Start of Block

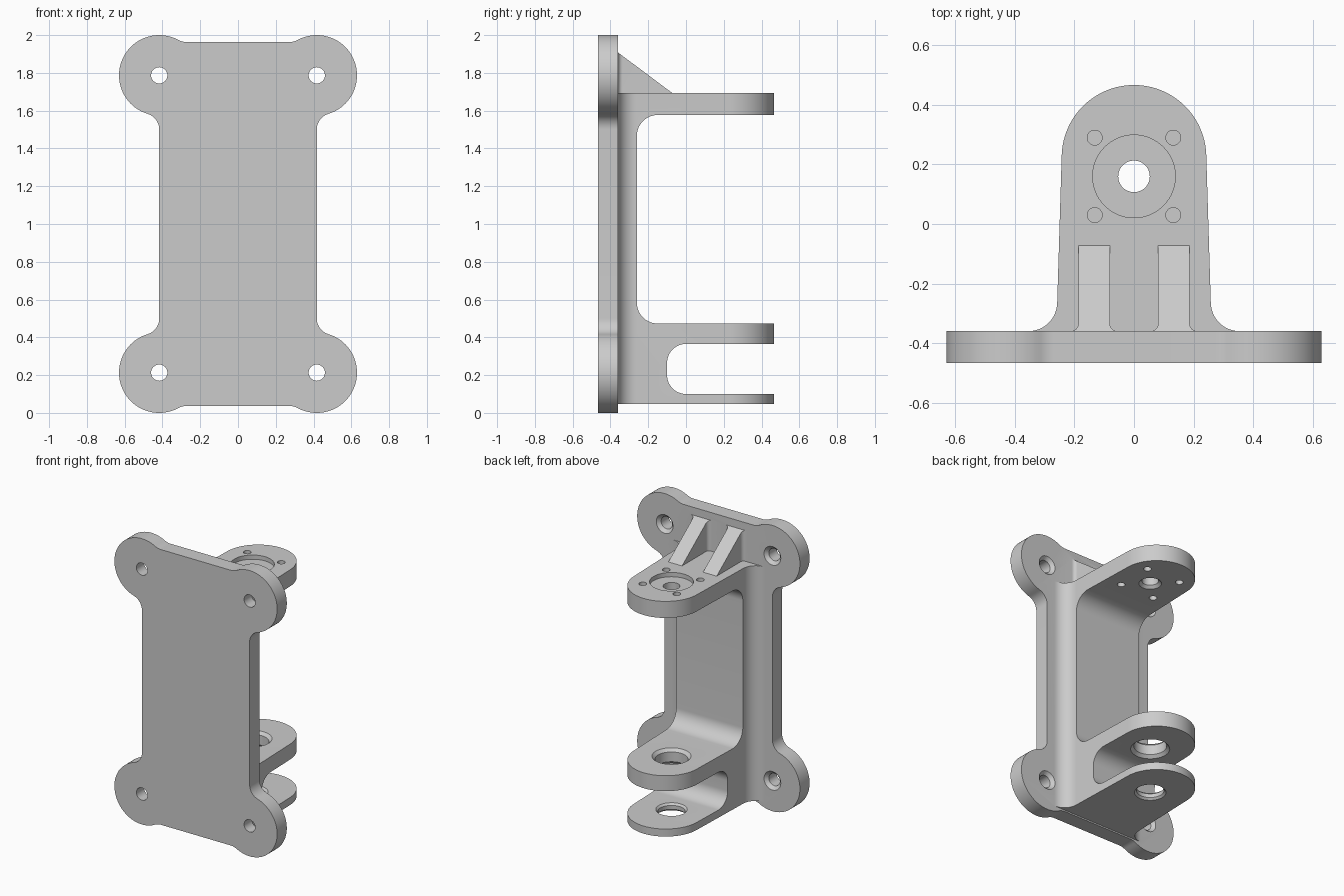
import bpy, bmesh, math
from mathutils import Vector

if "Cube" in bpy.data.objects:
    bpy.data.objects.remove(bpy.data.objects["Cube"])

grey = bpy.data.materials.new("machined grey")
grey.diffuse_color = (0.6, 0.6, 0.6, 1)
grey.use_nodes = True
grey.node_tree.nodes["Principled BSDF"].inputs["Base Color"].default_value = grey.diffuse_color


def obj_from(bm, name):
    bmesh.ops.recalc_face_normals(bm, faces=bm.faces[:])
    me = bpy.data.meshes.new(name)
    bm.to_mesh(me)
    bm.free()
    me.materials.append(grey)
    ob = bpy.data.objects.new(name, me)
    bpy.context.collection.objects.link(ob)
    return ob


def prism(name, pts, axis, lo, hi):
    """Extrude a 2D outline along an axis; x uses (y,z), y uses (x,z), z uses (x,y)."""
    place = {"x": lambda a, b: (lo, a, b), "y": lambda a, b: (a, lo, b),
             "z": lambda a, b: (a, b, lo)}[axis]
    bm = bmesh.new()
    face = bm.faces.new([bm.verts.new(place(*p)) for p in pts])
    ext = bmesh.ops.extrude_face_region(bm, geom=[face])
    step = Vector([(hi - lo) * (axis == k) for k in "xyz"])
    bmesh.ops.translate(bm, vec=step, verts=[v for v in ext["geom"] if isinstance(v, bmesh.types.BMVert)])
    return obj_from(bm, name)


def lathe(name, cx, cy, steps, axis="z", n=64):
    """Round cutter from (height, radius) steps along an axis."""
    bm = bmesh.new()
    rings = []
    for h, r in steps:
        ring = []
        for i in range(n):
            t = 2 * math.pi * i / n
            a, b = cx + r * math.cos(t), cy + r * math.sin(t)
            ring.append(bm.verts.new((a, b, h) if axis == "z" else (a, h, b)))
        rings.append(ring)
    for p, q in zip(rings, rings[1:]):
        for i in range(n):
            j = (i + 1) % n
            bm.faces.new((p[i], p[j], q[j], q[i]))
    bm.faces.new(rings[0])
    bm.faces.new(rings[-1])
    return obj_from(bm, name)


def arc(cx, cy, r, a0, a1, n=16):
    return [(cx + r * math.cos(math.radians(a0 + (a1 - a0) * i / n)),
             cy + r * math.sin(math.radians(a0 + (a1 - a0) * i / n))) for i in range(n + 1)]


def boolean(ob, tool, op):
    m = ob.modifiers.new(tool.name, "BOOLEAN")
    m.operation, m.solver, m.object = op, "EXACT", tool
    bpy.context.view_layer.objects.active = ob
    bpy.ops.object.modifier_apply(modifier=m.name)
    bpy.data.objects.remove(tool)


# Back plate: four round lobes blended into straight sides
LX, LZ, LR = 0.417, 0.787, 0.213
fs, ft = 0.087, 0.097                       # side and top blend radii
side_c, top_c = (LX + fs, 0.5), (0.27, 0.963 + ft)
a_side = math.degrees(math.atan2(side_c[1] - LZ, side_c[0] - LX))
a_top = math.degrees(math.atan2(top_c[1] - LZ, top_c[0] - LX))
quarter = (arc(*side_c, fs, 180, a_side + 180, 10)
           + arc(LX, LZ, LR, a_side, a_top, 48)[1:]
           + arc(*top_c, ft, a_top - 180, -90, 10)[1:])
half = quarter + [(-x, z) for x, z in reversed(quarter)]
outline = [(x, 1 + z) for x, z in half + [(-x, -z) for x, z in half]]
bracket = prism("bracket", outline, "y", -0.467, -0.36)

# Arm body: tapered tongue with rounded end and blended root
side = ([(0.355, -0.40)] + arc(0.355, -0.263, 0.097, 270, 180, 12)
        + arc(0, 0.224, 0.243, 2, 90, 32))
body = prism("arm_body", side + [(-x, y) for x, y in reversed(side[:-1])], "z", 0.047, 1.693)


# Openings between the arms, with rounded inner corners
def opening(name, y, z0, z1, r):
    pts = ([(0.7, z0)] + arc(y + r, z0 + r, r, 270, 180)
           + arc(y + r, z1 - r, r, 180, 90) + [(0.7, z1)])
    return prism(name, pts, "x", -0.8, 0.8)


boolean(body, opening("main_opening", -0.26, 0.473, 1.577, 0.11), "DIFFERENCE")
boolean(body, opening("lower_slot", -0.10, 0.10, 0.365, 0.10), "DIFFERENCE")
boolean(bracket, body, "UNION")

# Sloped ribs above the top arm, with small root blends
for s in (-1, 1):
    x0, x1, f = 0.081, 0.187, 0.025
    pts = ([(x0 - f, -0.38)] + arc(x0 - f, -0.36 + f, f, 270, 360, 6) + [(x0, -0.05), (x1, -0.05)]
           + arc(x1 + f, -0.36 + f, f, 180, 270, 6) + [(x1 + f, -0.38)])
    rib = prism("rib", [(s * x, y) for x, y in pts], "z", 1.66, 2.0)
    wedge = prism("wedge", [(-0.40, 1.67), (-0.072, 1.67), (-0.072, 1.693), (-0.36, 1.908),
                            (-0.40, 1.908)], "x", -0.5, 0.5)
    boolean(rib, wedge, "INTERSECT")
    boolean(bracket, rib, "UNION")

# Bearing seat and holes through the three arms
CY = 0.16
cuts = [
    lathe("top_seat", 0, CY, [(1.56, 0.072), (1.577, 0.072), (1.596, 0.053), (1.663, 0.053),
                              (1.663, 0.139), (1.72, 0.139)]),
    lathe("middle_hole", 0, CY, [(0.35, 0.124), (0.365, 0.124), (0.385, 0.104), (0.453, 0.104),
                                 (0.473, 0.124), (0.49, 0.124)]),
    lathe("bottom_hole", 0, CY, [(0.03, 0.1), (0.047, 0.1), (0.06, 0.087), (0.087, 0.087),
                                 (0.1, 0.1), (0.12, 0.1)]),
]
for sx in (-1, 1):
    for sy in (-1, 1):
        cuts.append(lathe("bolt_hole", sx * 0.132, CY + sy * 0.13, [(1.55, 0.025), (1.72, 0.025)], n=32))
        # Countersunk mounting holes in the plate lobes
        cuts.append(lathe("mount_hole", sx * LX, 1 + sy * LZ,
                          [(-0.50, 0.043), (-0.382, 0.043), (-0.36, 0.065), (-0.34, 0.065)], "y", 40))
for c in cuts:
    boolean(bracket, c, "DIFFERENCE")

bpy.ops.object.select_all(action="DESELECT")
bracket.select_set(True)
bpy.context.view_layer.objects.active = bracket
bpy.ops.object.shade_smooth_by_angle(angle=math.radians(30))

End of Block

_Work required_
The result should be an exact copy of every entry above, with no pictures included.

_Result for this task_
import bpy, bmesh, math
from mathutils import Vector

if "Cube" in bpy.data.objects:
    bpy.data.objects.remove(bpy.data.objects["Cube"])

grey = bpy.data.materials.new("machined grey")
grey.diffuse_color = (0.6, 0.6, 0.6, 1)
grey.use_nodes = True
grey.node_tree.nodes["Principled BSDF"].inputs["Base Color"].default_value = grey.diffuse_color


def obj_from(bm, name):
    bmesh.ops.recalc_face_normals(bm, faces=bm.faces[:])
    me = bpy.data.meshes.new(name)
    bm.to_mesh(me)
    bm.free()
    me.materials.append(grey)
    ob = bpy.data.objects.new(name, me)
    bpy.context.collection.objects.link(ob)
    return ob


def prism(name, pts, axis, lo, hi):
    """Extrude a 2D outline along an axis; x uses (y,z), y uses (x,z), z uses (x,y)."""
    place = {"x": lambda a, b: (lo, a, b), "y": lambda a, b: (a, lo, b),
             "z": lambda a, b: (a, b, lo)}[axis]
    bm = bmesh.new()
    face = bm.faces.new([bm.verts.new(place(*p)) for p in pts])
    ext = bmesh.ops.extrude_face_region(bm, geom=[face])
    step = Vector([(hi - lo) * (axis == k) for k in "xyz"])
    bmesh.ops.translate(bm, vec=step, verts=[v for v in ext["geom"] if isinstance(v, bmesh.types.BMVert)])
    return obj_from(bm, name)


def lathe(name, cx, cy, steps, axis="z", n=64):
    """Round cutter from (height, radius) steps along an axis."""
    bm = bmesh.new()
    rings = []
    for h, r in steps:
        ring = []
        for i in range(n):
            t = 2 * math.pi * i / n
            a, b = cx + r * math.cos(t), cy + r * math.sin(t)
            ring.append(bm.verts.new((a, b, h) if axis == "z" else (a, h, b)))
        rings.append(ring)
    for p, q in zip(rings, rings[1:]):
        for i in range(n):
            j = (i + 1) % n
            bm.faces.new((p[i], p[j], q[j], q[i]))
    bm.faces.new(rings[0])
    bm.faces.new(rings[-1])
    return obj_from(bm, name)


def arc(cx, cy, r, a0, a1, n=16):
    return [(cx + r * math.cos(math.radians(a0 + (a1 - a0) * i / n)),
             cy + r * math.sin(math.radians(a0 + (a1 - a0) * i / n))) for i in range(n + 1)]


def boolean(ob, tool, op):
    m = ob.modifiers.new(tool.name, "BOOLEAN")
    m.operation, m.solver, m.object = op, "EXACT", tool
    bpy.context.view_layer.objects.active = ob
    bpy.ops.object.modifier_apply(modifier=m.name)
    bpy.data.objects.remove(tool)


# Back plate: four round lobes blended into straight sides
LX, LZ, LR = 0.417, 0.787, 0.213
fs, ft = 0.087, 0.097                       # side and top blend radii
side_c, top_c = (LX + fs, 0.5), (0.27, 0.963 + ft)
a_side = math.degrees(math.atan2(side_c[1] - LZ, side_c[0] - LX))
a_top = math.degrees(math.atan2(top_c[1] - LZ, top_c[0] - LX))
quarter = (arc(*side_c, fs, 180, a_side + 180, 10)
           + arc(LX, LZ, LR, a_side, a_top, 48)[1:]
           + arc(*top_c, ft, a_top - 180, -90, 10)[1:])
half = quarter + [(-x, z) for x, z in reversed(quarter)]
outline = [(x, 1 + z) for x, z in half + [(-x, -z) for x, z in half]]
bracket = prism("bracket", outline, "y", -0.467, -0.36)

# Arm body: tapered tongue with rounded end and blended root
side = ([(0.355, -0.40)] + arc(0.355, -0.263, 0.097, 270, 180, 12)
        + arc(0, 0.224, 0.243, 2, 90, 32))
body = prism("arm_body", side + [(-x, y) for x, y in reversed(side[:-1])], "z", 0.047, 1.693)


# Openings between the arms, with rounded inner corners
def opening(name, y, z0, z1, r):
    pts = ([(0.7, z0)] + arc(y + r, z0 + r, r, 270, 180)
           + arc(y + r, z1 - r, r, 180, 90) + [(0.7, z1)])
    return prism(name, pts, "x", -0.8, 0.8)


boolean(body, opening("main_opening", -0.26, 0.473, 1.577, 0.11), "DIFFERENCE")
boolean(body, opening("lower_slot", -0.10, 0.10, 0.365, 0.10), "DIFFERENCE")
boolean(bracket, body, "UNION")

# Sloped ribs above the top arm, with small root blends
for s in (-1, 1):
    x0, x1, f = 0.081, 0.187, 0.025
    pts = ([(x0 - f, -0.38)] + arc(x0 - f, -0.36 + f, f, 270, 360, 6) + [(x0, -0.05), (x1, -0.05)]
           + arc(x1 + f, -0.36 + f, f, 180, 270, 6) + [(x1 + f, -0.38)])
    rib = prism("rib", [(s * x, y) for x, y in pts], "z", 1.66, 2.0)
    wedge = prism("wedge", [(-0.40, 1.67), (-0.072, 1.67), (-0.072, 1.693), (-0.36, 1.908),
                            (-0.40, 1.908)], "x", -0.5, 0.5)
    boolean(rib, wedge, "INTERSECT")
    boolean(bracket, rib, "UNION")

# Bearing seat and holes through the three arms
CY = 0.16
cuts = [
    lathe("top_seat", 0, CY, [(1.56, 0.072), (1.577, 0.072), (1.596, 0.053), (1.663, 0.053),
                              (1.663, 0.139), (1.72, 0.139)]),
    lathe("middle_hole", 0, CY, [(0.35, 0.124), (0.365, 0.124), (0.385, 0.104), (0.453, 0.104),
                                 (0.473, 0.124), (0.49, 0.124)]),
    lathe("bottom_hole", 0, CY, [(0.03, 0.1), (0.047, 0.1), (0.06, 0.087), (0.087, 0.087),
                                 (0.1, 0.1), (0.12, 0.1)]),
]
for sx in (-1, 1):
    for sy in (-1, 1):
        cuts.append(lathe("bolt_hole", sx * 0.132, CY + sy * 0.13, [(1.55, 0.025), (1.72, 0.025)], n=32))
        # Countersunk mounting holes in the plate lobes
        cuts.append(lathe("mount_hole", sx * LX, 1 + sy * LZ,
                          [(-0.50, 0.043), (-0.382, 0.043), (-0.36, 0.065), (-0.34, 0.065)], "y", 40))
for c in cuts:
    boolean(bracket, c, "DIFFERENCE")

bpy.ops.object.select_all(action="DESELECT")
bracket.select_set(True)
bpy.context.view_layer.objects.active = bracket
bpy.ops.object.shade_smooth_by_angle(angle=math.radians(30))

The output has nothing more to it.